THE TASK: Whenever a line in the records below contains "Vector", pick it out.

Pictures paired with source code:
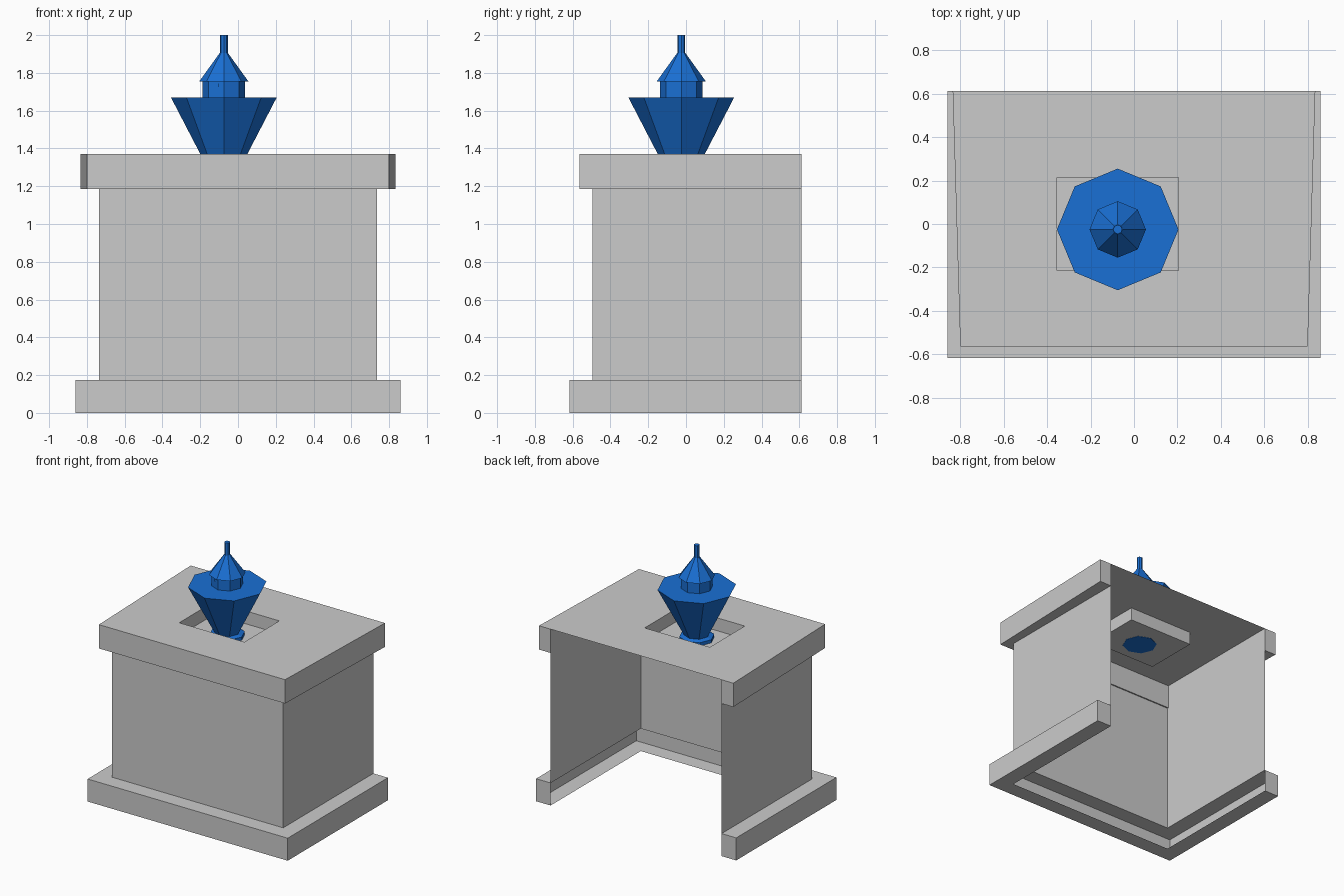
import bpy, bmesh
from math import cos, sin, pi

if "Cube" in bpy.data.objects:
    bpy.data.objects.remove(bpy.data.objects["Cube"])

AX, AY = -0.075, -0.025      # axis of the ornament
BACK = 0.612                 # open rear of the plinth

blue = bpy.data.materials.new("blue")
blue.diffuse_color = (0.01, 0.16, 0.66, 1)
blue.use_nodes = True
blue.node_tree.nodes["Principled BSDF"].inputs["Base Color"].default_value = blue.diffuse_color


def loft(name, rings, closed=False, cap_first=False, cap_last=False,
         cap_ends=False, mat=None):
    """Skin a list of equal-length point rings with flat faces."""
    bm = bmesh.new()
    rows = [[bm.verts.new(p) for p in r] for r in rings]
    n = len(rows[0])
    for a, b in zip(rows, rows[1:]):
        for i in range(n if closed else n - 1):
            j = (i + 1) % n
            bm.faces.new((a[i], a[j], b[j], b[i]))
    if cap_first:
        bm.faces.new(rows[0][::-1])
    if cap_last:
        bm.faces.new(rows[-1])
    if cap_ends:
        bm.faces.new([r[0] for r in rows])
        bm.faces.new([r[-1] for r in rows][::-1])
    bmesh.ops.recalc_face_normals(bm, faces=bm.faces)
    me = bpy.data.meshes.new(name)
    bm.to_mesh(me)
    bm.free()
    ob = bpy.data.objects.new(name, me)
    bpy.context.collection.objects.link(ob)
    if mat:
        me.materials.append(mat)
    return ob


def u_path(xf, xb, yf, z):
    """Three-sided outline, open at the back."""
    return [(-xb, BACK, z), (-xf, yf, z), (xf, yf, z), (xb, BACK, z)]


def rect(x0, x1, y0, y1, z):
    return [(x0, y0, z), (x1, y0, z), (x1, y1, z), (x0, y1, z)]


def turned(name, profile, sides=8):
    """Faceted turned part from (radius, z) pairs."""
    rings = [[(AX + r * cos(2 * pi * i / sides), AY + r * sin(2 * pi * i / sides), z)
              for i in range(sides)] for r, z in profile]
    return loft(name, rings, True, True, True, mat=blue)


# Base moulding, hollow towards the inside
loft("base_moulding", [u_path(.735, .735, -.495, .175), u_path(.86, .86, -.618, .175),
                       u_path(.86, .86, -.618, 0), u_path(.735, .735, -.495, 0)],
     cap_ends=True)

# Plinth walls
loft("plinth_walls", [u_path(.735, .735, -.495, .175), u_path(.735, .735, -.495, 1.185)])

# Top moulding, slightly wider at the back
loft("top_moulding", [u_path(.735, .735, -.485, 1.37), u_path(.735, .735, -.485, 1.185),
                      u_path(.80, .835, -.565, 1.185), u_path(.80, .835, -.565, 1.37)],
     cap_ends=True)

# Top plate with a square recess
hole = (-.355, .205, -.215, .215)
loft("top_plate", [u_path(.80, .835, -.565, 1.37)[1:] + [(-.835, BACK, 1.37)],
                   rect(*hole, 1.37), rect(*hole, 1.27)], True, cap_last=True)

# Ornament: foot, funnel, turret, roof and spike
turned("foot", [(.125, 1.268), (.125, 1.295), (.08, 1.31)])
turned("funnel", [(.075, 1.275), (.28, 1.67)])
turned("turret", [(.113, 1.67), (.113, 1.755)])
turned("roof", [(.13, 1.755), (.022, 1.905)])
turned("spike", [(.021, 1.90), (.021, 2.0)])

# Tiny window stud on the turret front
cx, cy = AX - .022, AY - .104
loft("window_stud", [rect(cx - .01, cx + .01, cy - .005, cy + .015, z) for z in (1.725, 1.745)],
     True, True, True, mat=blue)
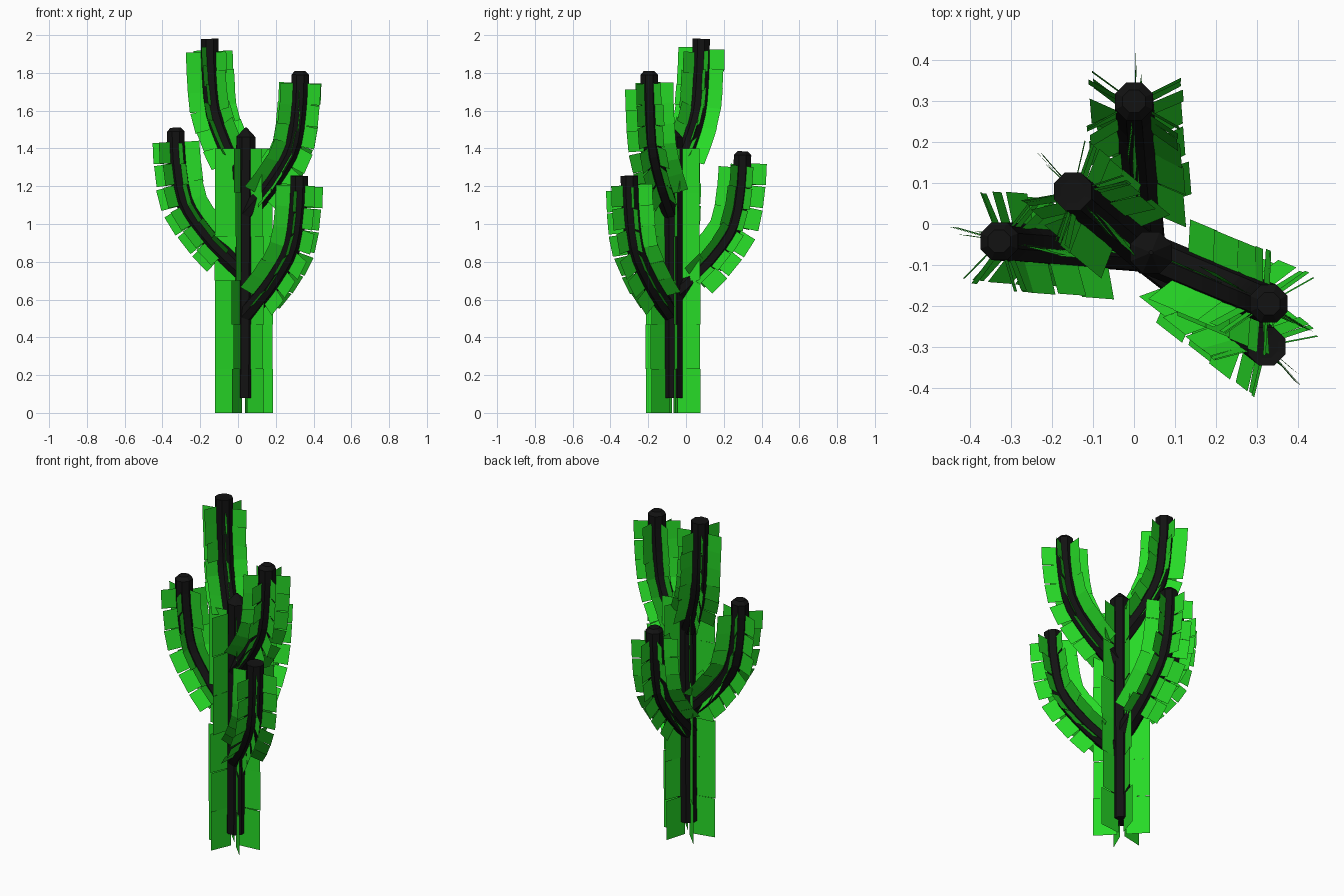
import bpy, bmesh, math, random
from mathutils import Vector

if "Cube" in bpy.data.objects:
    bpy.data.objects.remove(bpy.data.objects["Cube"])

random.seed(4)
UP = Vector((0, 0, 1))
TRUNK = Vector((0.03, -0.07, 0))


def material(name, color):
    m = bpy.data.materials.new(name)
    m.diffuse_color = color
    m.use_nodes = True
    m.node_tree.nodes["Principled BSDF"].inputs["Base Color"].default_value = m.diffuse_color
    return m


GREEN = material("cactus green", (0.02, 0.7, 0.02, 1))
BLACK = material("core black", (0.006, 0.006, 0.006, 1))


def finish(bm, name, mat):
    me = bpy.data.meshes.new(name)
    bm.to_mesh(me)
    bm.free()
    me.materials.append(mat)
    ob = bpy.data.objects.new(name, me)
    bpy.context.collection.objects.link(ob)


def smooth_path(pts, steps=8):
    """Catmull-Rom curve through the points."""
    p = [2 * pts[0] - pts[1]] + pts + [2 * pts[-1] - pts[-2]]
    out = []
    for i in range(1, len(p) - 2):
        a, b, c, d = p[i - 1:i + 3]
        for k in range(steps):
            t = k / steps
            out.append(0.5 * (2 * b + (c - a) * t + (2 * a - 5 * b + 4 * c - d) * t * t
                              + (3 * b - a - 3 * c + d) * t ** 3))
    return out + [pts[-1]]


def at(path, s):
    """Position and direction at distance s along the path."""
    for a, b in zip(path, path[1:]):
        l = (b - a).length
        if s <= l:
            break
        s -= l
    d = (b - a).normalized()
    return a + d * s, d


def length(path):
    return sum((b - a).length for a, b in zip(path, path[1:]))


def tube(name, path, radius, shoulder, tip, rows, sides=8):
    """Eight-sided core with a chamfered tip."""
    bm = bmesh.new()
    total = length(path)
    stations = [((total - shoulder) * i / rows, radius) for i in range(rows + 1)]
    stations.append((total, radius * tip))
    rings = []
    for s, r in stations:
        c, d = at(path, s)
        q = UP.rotation_difference(d)
        rings.append([bm.verts.new(c + q @ Vector((r * math.cos(a), r * math.sin(a), 0)))
                      for a in (math.tau * (k + 0.5) / sides for k in range(sides))])
    for lo, hi in zip(rings, rings[1:]):
        for k in range(sides):
            j = (k + 1) % sides
            bm.faces.new((lo[k], lo[j], hi[j], hi[k]))
    bm.faces.new(rings[0][::-1])
    bm.faces.new(rings[-1])
    finish(bm, name, BLACK)


def fins(name, path, phase, inner, outer, start, end, rows, size, twist, slide):
    """Six rows of separate flat plates radiating from the path."""
    bm = bmesh.new()
    step = (end - start) / rows
    for k in range(6):
        shift = random.uniform(-slide, slide)
        for i in range(rows):
            c, d = at(path, start + (i + 0.5) * step + shift)
            a = phase + k * math.tau / 6 + random.uniform(-twist, twist)
            out = UP.rotation_difference(d) @ Vector((math.cos(a), math.sin(a), 0))
            h = d * size / 2
            bm.faces.new([bm.verts.new(v) for v in (
                c + out * inner - h, c + out * outer - h,
                c + out * outer + h, c + out * inner + h)])
    finish(bm, name, GREEN)


# Trunk
tube("trunk_core", [TRUNK + UP * 0.08 + Vector((0.005, 0, 0)),
                    TRUNK + UP * 1.51 + Vector((0.012, 0, 0))], 0.055, 0.05, 0.1, 4)
fins("trunk_fins", [TRUNK, TRUNK + UP * 1.4], math.radians(10), 0.025, 0.155,
     0, 1.4, 6, 1.4 / 6, math.radians(5), 0)

# Arms: tip position; every arm follows the same bend
ARMS = {
    "left_arm": (-0.33, -0.042, 1.51),
    "tall_arm": (-0.15, 0.08, 2.0),
    "upper_right_arm": (0.33, -0.195, 1.81),
    "back_arm": (0.0, 0.3, 1.385),
    "lower_right_arm": (0.325, -0.3, 1.275),
}
BEND = [(0, -0.77), (0.3, -0.67), (0.58, -0.56), (0.87, -0.40), (0.98, -0.18), (1, 0)]
for name, tip in ARMS.items():
    tip = Vector(tip)
    side = Vector((tip.x - TRUNK.x, tip.y - TRUNK.y, 0))
    path = smooth_path([TRUNK + side * t + UP * (tip.z + z) for t, z in BEND])
    total = length(path)
    tube(name + "_core", path, 0.05, 0.02, 0.6, 12)
    phase = math.atan2(side.y, side.x) - math.radians(7)
    fins(name + "_fins", path, phase, 0.02, 0.128, 0.14, total - 0.08, 6, 0.112,
         math.radians(5), 0.02)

SOLUTION:
from mathutils import Vector
UP = Vector((0, 0, 1))
TRUNK = Vector((0.03, -0.07, 0))
        rings.append([bm.verts.new(c + q @ Vector((r * math.cos(a), r * math.sin(a), 0)))
            out = UP.rotation_difference(d) @ Vector((math.cos(a), math.sin(a), 0))
tube("trunk_core", [TRUNK + UP * 0.08 + Vector((0.005, 0, 0)),
                    TRUNK + UP * 1.51 + Vector((0.012, 0, 0))], 0.055, 0.05, 0.1, 4)
    tip = Vector(tip)
    side = Vector((tip.x - TRUNK.x, tip.y - TRUNK.y, 0))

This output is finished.